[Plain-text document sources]
———
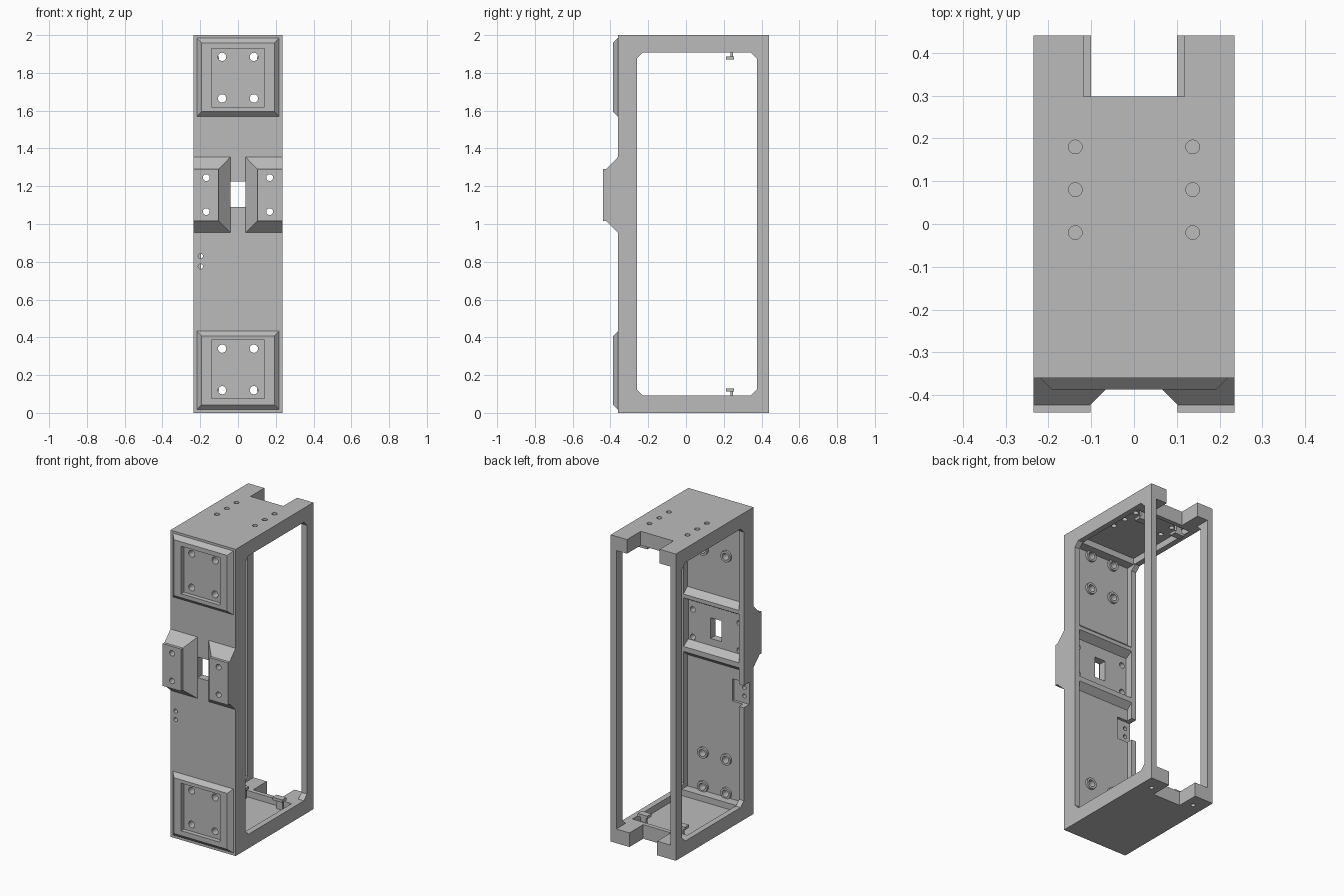
import bpy, bmesh
from mathutils import Matrix, Vector

old = bpy.data.objects.get("Cube")
if old:
    bpy.data.objects.remove(old, do_unlink=True)

grey = bpy.data.materials.new("plain grey")
grey.use_nodes = True
grey.diffuse_color = (0.5, 0.5, 0.5, 1)
grey.node_tree.nodes["Principled BSDF"].inputs["Base Color"].default_value = (0.5, 0.5, 0.5, 1)


def finish(name, bm):
    bmesh.ops.recalc_face_normals(bm, faces=bm.faces)
    mesh = bpy.data.meshes.new(name)
    bm.to_mesh(mesh)
    bm.free()
    mesh.materials.append(grey)
    ob = bpy.data.objects.new(name, mesh)
    bpy.context.collection.objects.link(ob)
    return ob


def loft(name, rings):
    """Skin a list of closed rings that share one point count."""
    bm = bmesh.new()
    loops = [[bm.verts.new(p) for p in ring] for ring in rings]
    for a, b in zip(loops, loops[1:]):
        for i in range(len(a)):
            j = (i + 1) % len(a)
            bm.faces.new((a[i], a[j], b[j], b[i]))
    bm.faces.new(loops[0])
    bm.faces.new(loops[-1])
    return finish(name, bm)


def rect(y, x0, x1, z0, z1):
    return [(x0, y, z0), (x1, y, z0), (x1, y, z1), (x0, y, z1)]


def box(name, x0, x1, y0, y1, z0, z1):
    return loft(name, [rect(y0, x0, x1, z0, z1), rect(y1, x0, x1, z0, z1)])


def rod(name, start, end, radius, sides=20):
    a, b = Vector(start), Vector(end)
    bm = bmesh.new()
    turn = (b - a).to_track_quat('Z', 'Y').to_matrix().to_4x4()
    bmesh.ops.create_cone(bm, cap_ends=True, segments=sides, radius1=radius, radius2=radius,
                          depth=(b - a).length, matrix=Matrix.Translation((a + b) / 2) @ turn)
    return finish(name, bm)


def combine(tool, operation='DIFFERENCE'):
    """Apply a boolean to the body and discard the tool."""
    tool.hide_render = True
    mod = body.modifiers.new("shape", 'BOOLEAN')
    mod.operation, mod.solver, mod.object = operation, 'EXACT', tool
    bpy.context.view_layer.objects.active = body
    bpy.ops.object.modifier_apply(modifier=mod.name)
    bpy.data.objects.remove(tool, do_unlink=True)


W = 0.235
body = box("frame_body", -W, W, -0.36, 0.44, 0, 2)

# Chamfered side opening, right through the frame
y0, y1, z0, z1, c = -0.26, 0.375, 0.092, 1.908, 0.032
profile = [(y0 + c, z0), (y1 - c, z0), (y1, z0 + c), (y1, z1 - c),
           (y1 - c, z1), (y0 + c, z1), (y0, z1 - c), (y0, z0 + c)]
combine(loft("side_opening", [[(x, y, z) for y, z in profile] for x in (-0.5, 0.5)]))

# Rear opening between the posts, and notches in both end plates
combine(box("rear_opening", -0.195, 0.195, 0.33, 0.6, z0, z1))
combine(box("top_notch", -0.118, 0.118, 0.298, 0.6, 1.8, 2.2))
combine(box("bottom_notch", -0.1, 0.1, 0.298, 0.6, -0.2, 0.2))

# Shallow pockets inside the end plates
combine(box("floor_pocket", -0.198, 0.198, -0.24, 0.27, 0.05, 0.3))
combine(box("ceiling_pocket", -0.198, 0.198, -0.24, 0.27, 1.7, 1.95))

# Bevelled pockets behind the front panel, leaving two ribs
for low, high, floor, slope_low, slope_high in (
        (1.38, 1.91, -0.30, 0.035, 0), (1.035, 1.31, -0.31, 0.03, 0.03), (0.09, 0.957, -0.30, 0, 0.035)):
    # Cutter continues slightly behind the inner face of the panel
    combine(loft("panel_pocket", [
        rect(floor, -0.2, 0.2, low + slope_low * 0.3, high - slope_high * 0.3),
        rect(-0.26, -0.2, 0.2, low - slope_low * 0.7, high + slope_high * 0.7),
        rect(-0.22, -0.2, 0.2, low - slope_low * 0.7, high + slope_high * 0.7)]))

# Raised square mounting pads with recesses and four bored bosses each
for z_mid, pad_mid in ((1.775, 1.777), (0.23, 0.225)):
    combine(loft("mounting_pad", [
        rect(y, -s, s, pad_mid - s + 0.01, pad_mid + s - 0.01)
        for y, s in ((-0.35, 0.218), (-0.36, 0.218), (-0.386, 0.192))]), 'UNION')
    combine(box("pad_recess", -0.14, 0.14, -0.5, -0.357, z_mid - 0.155, z_mid + 0.155))
    for x in (-0.084, 0.084):
        for z in (z_mid - 0.11, z_mid + 0.11):
            combine(rod("boss", (x, -0.32, z), (x, -0.285, z), 0.036), 'UNION')
            combine(rod("pad_hole", (x, -0.5, z), (x, -0.2, z), 0.022))

# Sloped side blocks in the middle of the front
for s in (-1, 1):
    base, crown = (0.04, W, 0.955, 1.355), (0.102, W, 1.015, 1.29)
    rings = [rect(y, *r) for y, r in ((-0.33, base), (-0.36, base), (-0.422, crown), (-0.44, crown))]
    combine(loft("side_block", [[(s * x, y, z) for x, y, z in ring] for ring in rings]), 'UNION')
    for z in (1.065, 1.245):
        combine(rod("block_hole", (s * 0.168, -0.6, z), (s * 0.168, -0.2, z), 0.018))

# Central window
combine(box("window", -0.039, 0.039, -0.6, -0.2, 1.09, 1.225))

# Edge notch with two small holes
combine(box("edge_notch", -0.5, -0.125, -0.318, -0.2, 0.73, 0.875))
for z in (0.775, 0.83):
    combine(rod("small_hole", (-0.198, -0.5, z), (-0.198, -0.2, z), 0.013, 16))

# Vertical holes in the end plates
for x in (-0.137, 0.137):
    for y in (-0.02, 0.08, 0.18):
        combine(rod("top_hole", (x, y, 1.85), (x, y, 2.1), 0.016))
for x in (-0.16, 0.16):
    combine(rod("bottom_hole", (x, 0.35, -0.1), (x, 0.35, 0.05), 0.014))

bpy.ops.object.select_all(action='DESELECT')
body.select_set(True)
bpy.context.view_layer.objects.active = body
bpy.ops.object.shade_smooth_by_angle(angle=0.5)

# Small hooks standing on the inside of both end plates
for s, side in ((-1, "right"), (1, "left")):
    for end, flip in (("lower", False), ("upper", True)):
        for part, (xa, xb, ya, yb, za, zb) in {
                "stem": (0.115, 0.155, 0.235, 0.25, 0.045, 0.12),
                "cap": (0.1, 0.17, 0.212, 0.255, 0.112, 0.13)}.items():
            if flip:
                za, zb = 2 - zb, 2 - za
            xs = sorted((s * xa, s * xb))
            box(f"{end}_{side}_hook_{part}", *xs, ya, yb, za, zb)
———
[TASK REQUIREMENTS]
For each line of the entries that includes "UNION", show that line.

[OUTPUT FOR THIS EXERCISE]
        for y, s in ((-0.35, 0.218), (-0.36, 0.218), (-0.386, 0.192))]), 'UNION')
            combine(rod("boss", (x, -0.32, z), (x, -0.285, z), 0.036), 'UNION')
    combine(loft("side_block", [[(s * x, y, z) for x, y, z in ring] for ring in rings]), 'UNION')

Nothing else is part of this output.